• [What you will do] Please list all lines of the material below in which the string "objects" occurs.
#####
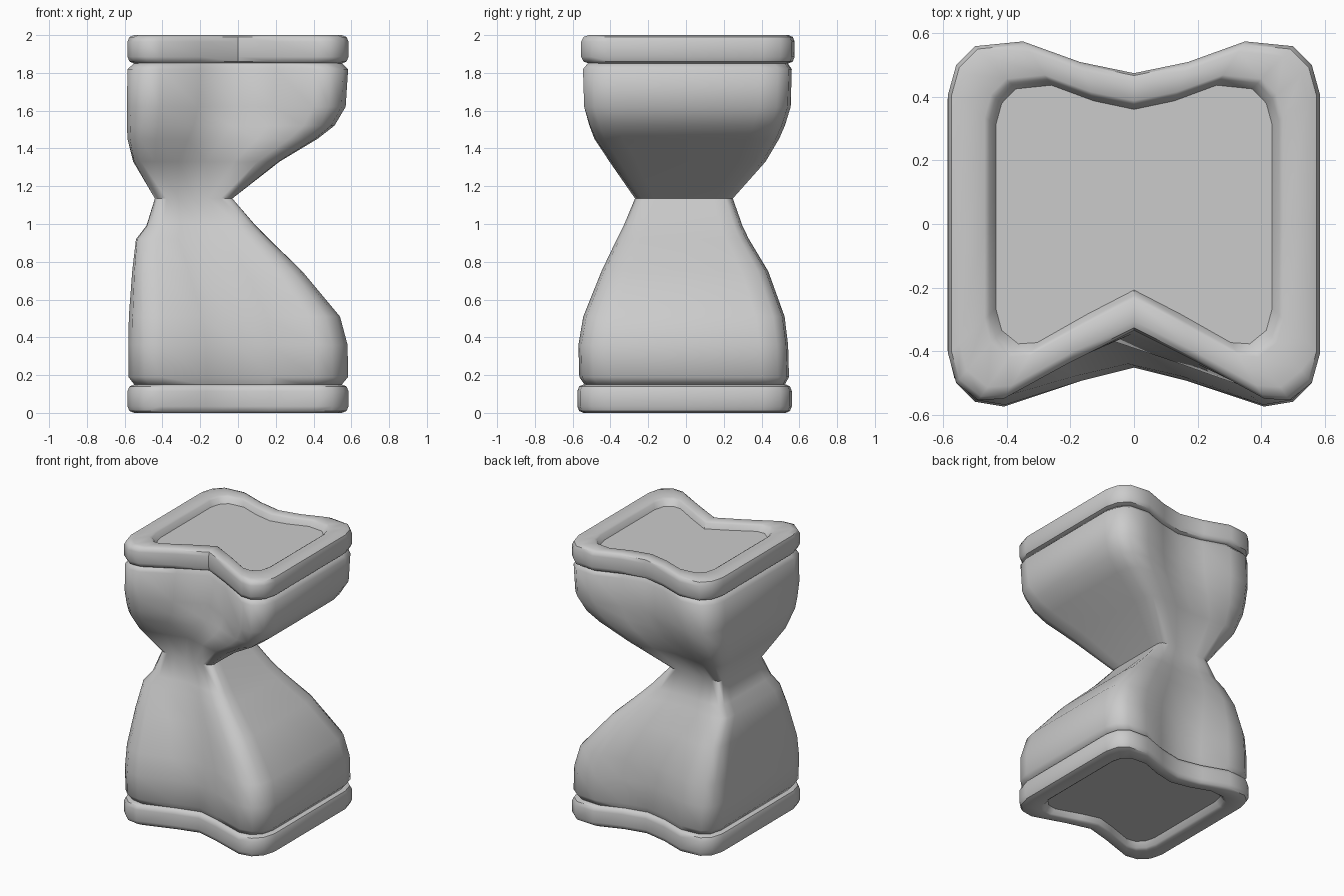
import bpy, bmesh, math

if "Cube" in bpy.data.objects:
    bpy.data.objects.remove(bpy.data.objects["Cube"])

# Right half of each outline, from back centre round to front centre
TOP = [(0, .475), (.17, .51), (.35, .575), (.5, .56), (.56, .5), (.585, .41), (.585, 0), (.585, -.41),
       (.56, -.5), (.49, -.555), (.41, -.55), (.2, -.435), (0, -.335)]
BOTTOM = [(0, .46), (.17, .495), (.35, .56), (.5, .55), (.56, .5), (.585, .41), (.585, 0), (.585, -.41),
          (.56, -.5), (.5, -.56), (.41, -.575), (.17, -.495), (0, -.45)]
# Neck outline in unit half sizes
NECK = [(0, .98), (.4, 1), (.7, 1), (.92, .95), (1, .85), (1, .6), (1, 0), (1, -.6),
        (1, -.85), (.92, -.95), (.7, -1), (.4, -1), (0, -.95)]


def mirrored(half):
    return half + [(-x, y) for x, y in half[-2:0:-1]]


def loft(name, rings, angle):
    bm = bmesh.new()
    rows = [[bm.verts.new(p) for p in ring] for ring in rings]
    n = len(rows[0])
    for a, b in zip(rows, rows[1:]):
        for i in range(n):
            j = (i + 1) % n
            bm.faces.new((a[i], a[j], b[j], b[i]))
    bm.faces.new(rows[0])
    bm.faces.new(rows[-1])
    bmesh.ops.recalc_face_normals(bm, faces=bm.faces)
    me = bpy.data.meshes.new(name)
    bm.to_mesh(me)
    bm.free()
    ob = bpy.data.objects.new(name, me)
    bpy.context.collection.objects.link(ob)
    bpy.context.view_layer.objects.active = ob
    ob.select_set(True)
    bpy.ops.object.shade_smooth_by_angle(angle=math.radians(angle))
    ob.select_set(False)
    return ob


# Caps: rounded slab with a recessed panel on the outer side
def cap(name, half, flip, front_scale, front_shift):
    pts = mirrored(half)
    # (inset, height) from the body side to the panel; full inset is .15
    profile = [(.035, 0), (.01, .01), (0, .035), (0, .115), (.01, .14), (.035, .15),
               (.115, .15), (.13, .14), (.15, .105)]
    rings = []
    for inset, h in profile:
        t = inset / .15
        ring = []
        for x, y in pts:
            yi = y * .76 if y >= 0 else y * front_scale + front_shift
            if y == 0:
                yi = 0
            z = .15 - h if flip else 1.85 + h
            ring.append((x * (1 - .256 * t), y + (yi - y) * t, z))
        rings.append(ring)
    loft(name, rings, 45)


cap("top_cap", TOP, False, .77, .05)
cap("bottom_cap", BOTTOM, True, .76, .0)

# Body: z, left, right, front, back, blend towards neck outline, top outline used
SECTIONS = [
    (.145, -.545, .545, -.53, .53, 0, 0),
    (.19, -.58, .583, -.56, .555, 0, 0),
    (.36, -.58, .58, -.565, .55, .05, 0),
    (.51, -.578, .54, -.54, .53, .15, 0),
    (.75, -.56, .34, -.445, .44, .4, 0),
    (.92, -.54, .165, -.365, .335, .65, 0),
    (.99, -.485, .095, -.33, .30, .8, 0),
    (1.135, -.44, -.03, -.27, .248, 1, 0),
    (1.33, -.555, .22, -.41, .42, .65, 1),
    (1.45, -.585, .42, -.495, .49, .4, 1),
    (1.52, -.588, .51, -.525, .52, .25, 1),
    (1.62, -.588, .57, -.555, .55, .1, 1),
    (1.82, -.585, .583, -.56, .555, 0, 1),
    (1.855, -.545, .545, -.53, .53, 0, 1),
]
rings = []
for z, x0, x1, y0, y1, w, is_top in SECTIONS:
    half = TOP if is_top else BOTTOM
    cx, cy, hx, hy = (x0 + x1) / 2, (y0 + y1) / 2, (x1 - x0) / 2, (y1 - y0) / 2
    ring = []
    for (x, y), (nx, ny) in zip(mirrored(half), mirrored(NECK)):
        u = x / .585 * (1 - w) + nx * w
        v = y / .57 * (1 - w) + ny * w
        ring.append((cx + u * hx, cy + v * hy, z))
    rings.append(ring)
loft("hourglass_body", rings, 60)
#####
• [Response]
if "Cube" in bpy.data.objects:
    bpy.data.objects.remove(bpy.data.objects["Cube"])
    ob = bpy.data.objects.new(name, me)
    bpy.context.collection.objects.link(ob)
    bpy.context.view_layer.objects.active = ob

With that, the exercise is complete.